Expedition Amazonas Puts Whitewater Behind Them


The Expedition Amazonas Team continue their epic expedition to paddle the length of the might Amazon River, and TheOceans.net has news from the team today.

The expedition has reached an important point on their journey by making it to the remote town of San Francisco in Peru. Upon reaching that small village, they have put the whitewater portions of their journey behind them, and now it’s nothing but flat water all the way to the Atlantic. That doesn’t mean the trip has gotten any less dangerous however, as they have now entered an area that was once ruled by the Shining Path guerillas and is the major point of cocoa production in the region. That means it’s also a point of cocaine production as well, and it can be quite dangerous. The team reports that they have already been fired upon once. They will proceed with caution for now.

As I’ve mentioned before, the team set off back in September to paddle the entire 4350 miles of the Amazon. They began at Mt. Mismi, in Peru, the source of the might river. The whitewater proved to be more difficult and challenging than they thought however, and at one point the had to abandon the river to resupply and make repairs on their rafts. They returned to the spot where they left off however, and have continued the journey, which is expected to take seven months when it’s all done.

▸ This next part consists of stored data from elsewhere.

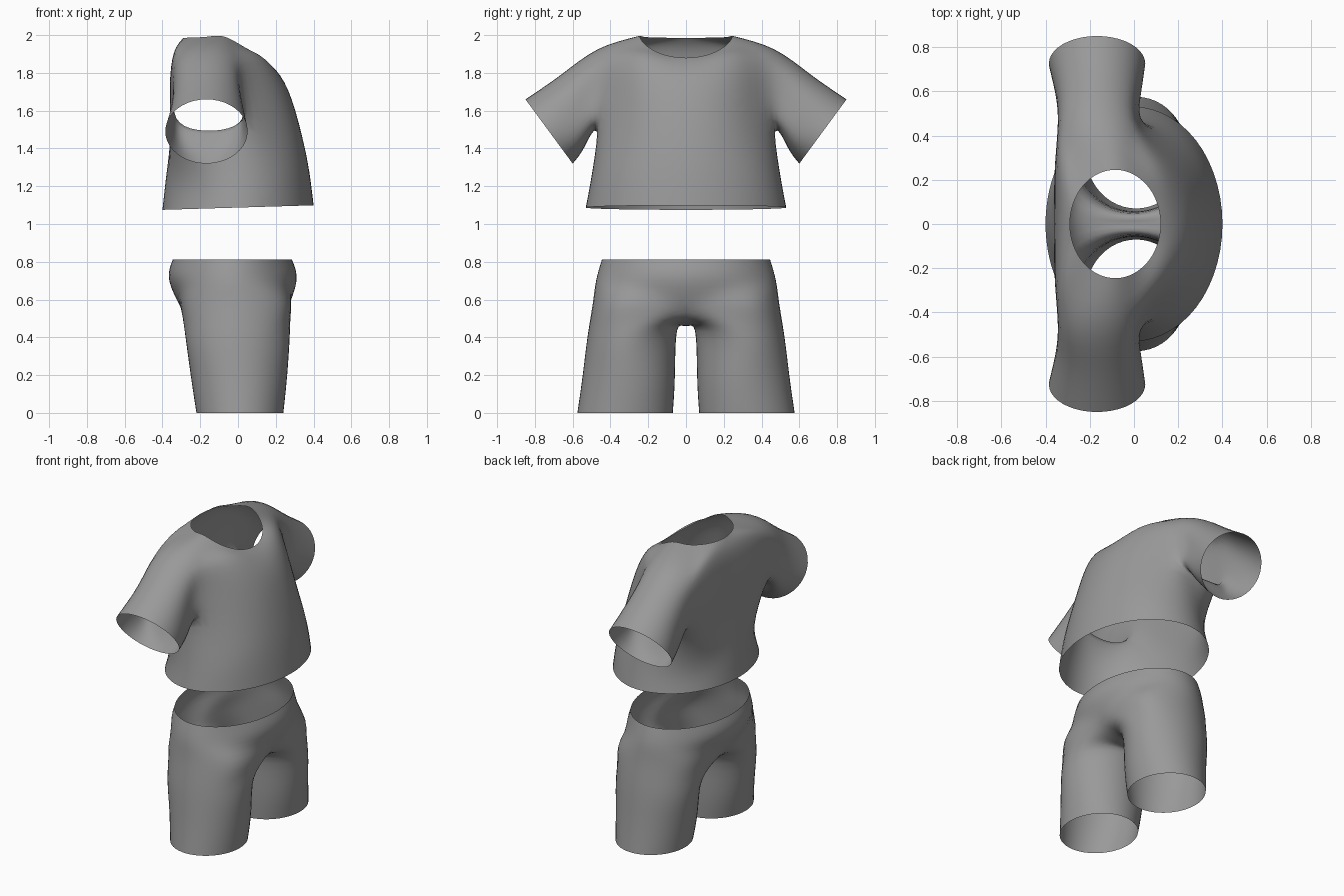
import bpy, bmesh
from math import sin, cos, radians
from mathutils import Vector

if "Cube" in bpy.data.objects:
    bpy.data.objects.remove(bpy.data.objects["Cube"])

# Dark grey cloth
cloth = bpy.data.materials.new("dark_cloth")
cloth.diffuse_color = (0.32, 0.32, 0.32, 1)
cloth.use_nodes = True
cloth.node_tree.nodes["Principled BSDF"].inputs["Base Color"].default_value = cloth.diffuse_color


def ellipse(cx, rx, ry, angles, z, cy=0.0):
    """Ring points; z is a number or a function of the angle."""
    out = []
    for a in angles:
        t = radians(a)
        h = z(t) if callable(z) else z
        out.append((cx + rx * cos(t), cy + ry * sin(t), h))
    return out


def garment(name, strips, centre):
    """Skin pairs of point rows into quads, mirror across y, smooth so the surface meets the points."""
    bm = bmesh.new()
    cache = {}

    def vert(p):
        key = tuple(round(c, 4) for c in p)
        if key not in cache:
            cache[key] = bm.verts.new(p)
        return cache[key]

    for a, b, closed in strips:
        n = len(a)
        for i in range(n if closed else n - 1):
            j = (i + 1) % n
            bm.faces.new([vert(a[i]), vert(a[j]), vert(b[j]), vert(b[i])])
    bmesh.ops.mirror(bm, geom=bm.verts[:] + bm.edges[:] + bm.faces[:],
                     axis='Y', merge_dist=0.001)
    bmesh.ops.remove_doubles(bm, verts=bm.verts[:], dist=0.001)
    bmesh.ops.recalc_face_normals(bm, faces=bm.faces[:])
    c = Vector(centre)
    if sum(f.normal.dot(f.calc_center_median() - c) for f in bm.faces) < 0:
        bmesh.ops.reverse_faces(bm, faces=bm.faces[:])
    for f in bm.faces:
        f.smooth = True
    me = bpy.data.meshes.new(name)
    bm.to_mesh(me)
    bm.free()
    me.materials.append(cloth)
    ob = bpy.data.objects.new(name, me)
    bpy.context.collection.objects.link(ob)
    sub = ob.modifiers.new("smooth", 'SUBSURF')
    sub.levels = sub.render_levels = 2
    # push the cage out until the smoothed surface passes through the points
    goal = [v.co.copy() for v in me.vertices]
    for _ in range(6):
        dg = bpy.context.evaluated_depsgraph_get()
        dg.update()
        got = [v.co.copy() for v in ob.evaluated_get(dg).data.vertices]
        for v, g, e in zip(me.vertices, goal, got):
            v.co += (g - e) * 0.9
        me.update()
        ob.update_tag()
    return ob


# Shirt body: half rings from front centre to back centre
ang = [0, 26, 52, 78, 102, 125, 145, 163, 180]
hem = ellipse(0, 0.40, 0.53, ang, lambda t: 1.087 + 0.012 * cos(t))
belly = ellipse(0, 0.377, 0.495, ang, 1.28)
armpit = [(.335, 0, 1.48), (.31, .17, 1.48), (.215, .33, 1.49), (.045, .455, 1.555),
          (-.08, .472, 1.498), (-.22, .465, 1.498), (-.33, .40, 1.555),
          (-.355, .20, 1.49), (-.358, 0, 1.48)]
chest_front = [(.265, 0, 1.71), (.245, .15, 1.71), (.165, .30, 1.715), (.03, .445, 1.72)]
chest_back = [(-.345, .42, 1.72), (-.36, .22, 1.72), (-.36, 0, 1.72)]
shoulder = [(.185, 0, 1.83), (.165, .14, 1.85), (.105, .27, 1.88), (.0, .42, 1.875),
            (-.10, .46, 1.92), (-.22, .46, 1.92), (-.32, .42, 1.87),
            (-.338, .24, 1.91), (-.338, 0, 1.90)]
neck = ellipse(-.085, .205, .245, [0, 24, 46, 68, 90, 113, 136, 158, 180],
               lambda t: 1.995 - .115 * max(0, cos(t)) ** 1.25 - .01 * max(0, -cos(t)))

# Sleeve: armhole loop out to a tilted round cuff
armhole = [chest_front[3]] + shoulder[3:7] + [chest_back[0]] + armpit[6:2:-1]
cuff = []
for k in range(10):
    t = radians(36 * k)
    cuff.append((-.167 + .218 * cos(t), .725 + .125 * sin(t), 1.49 + .17 * sin(t)))
mid = []
for a, b in zip(armhole, cuff):
    m = Vector(a).lerp(Vector(b), 0.5)
    m.x = -.165 + (m.x + .165) * 0.93
    mid.append(tuple(m))

garment("shirt", [
    (hem, belly, False),
    (belly, armpit, False),
    (armpit[:4], chest_front, False),
    (armpit[6:], chest_back, False),
    (chest_front, shoulder[:4], False),
    (chest_back, shoulder[6:], False),
    (shoulder, neck, False),
    (armhole, mid, True),
    (mid, cuff, True),
], (0, 0, 1.5))

# Shorts: waist and hips, then a shared crotch line splitting into legs
even = [22.5 * i for i in range(9)]
waist = ellipse(-.03, .315, .445, even, .812)
hips = ellipse(-.027, .337, .475, even, .70)
seat = [(.25, 0, .53), (.278, .13, .57), (.272, .30, .58), (.19, .43, .58),
        (-.01, .495, .58), (-.20, .43, .58), (-.29, .30, .58), (-.305, .13, .57),
        (-.285, 0, .53)]
crotch = [(-.17, 0, .465), (-.02, 0, .457), (.13, 0, .465)]
leg_ang = [-30 + 30 * i for i in range(12)]
thigh = ellipse(-.003, .278, .236, leg_ang, lambda t: .42 - .015 * sin(t), .284)
knee = ellipse(.005, .255, .244, leg_ang, .20, .303)
leg_hem = ellipse(.01, .23, .2525, leg_ang, 0, .3225)
garment("shorts", [
    (waist, hips, False),
    (hips, seat, False),
    (seat + crotch, thigh, True),
    (thigh, knee, True),
    (knee, leg_hem, True),
], (0, 0, .6))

At the moment, they are spending some time in San Francisco while they once more await some supplies to make repairs to their raft, which was nearly swept away from them recently by the rushing waters. Now, with nothing but flat water ahead of them, they’ll be going at a much slower, yet safer pace. Provided they don’t get shot by drug runners of course.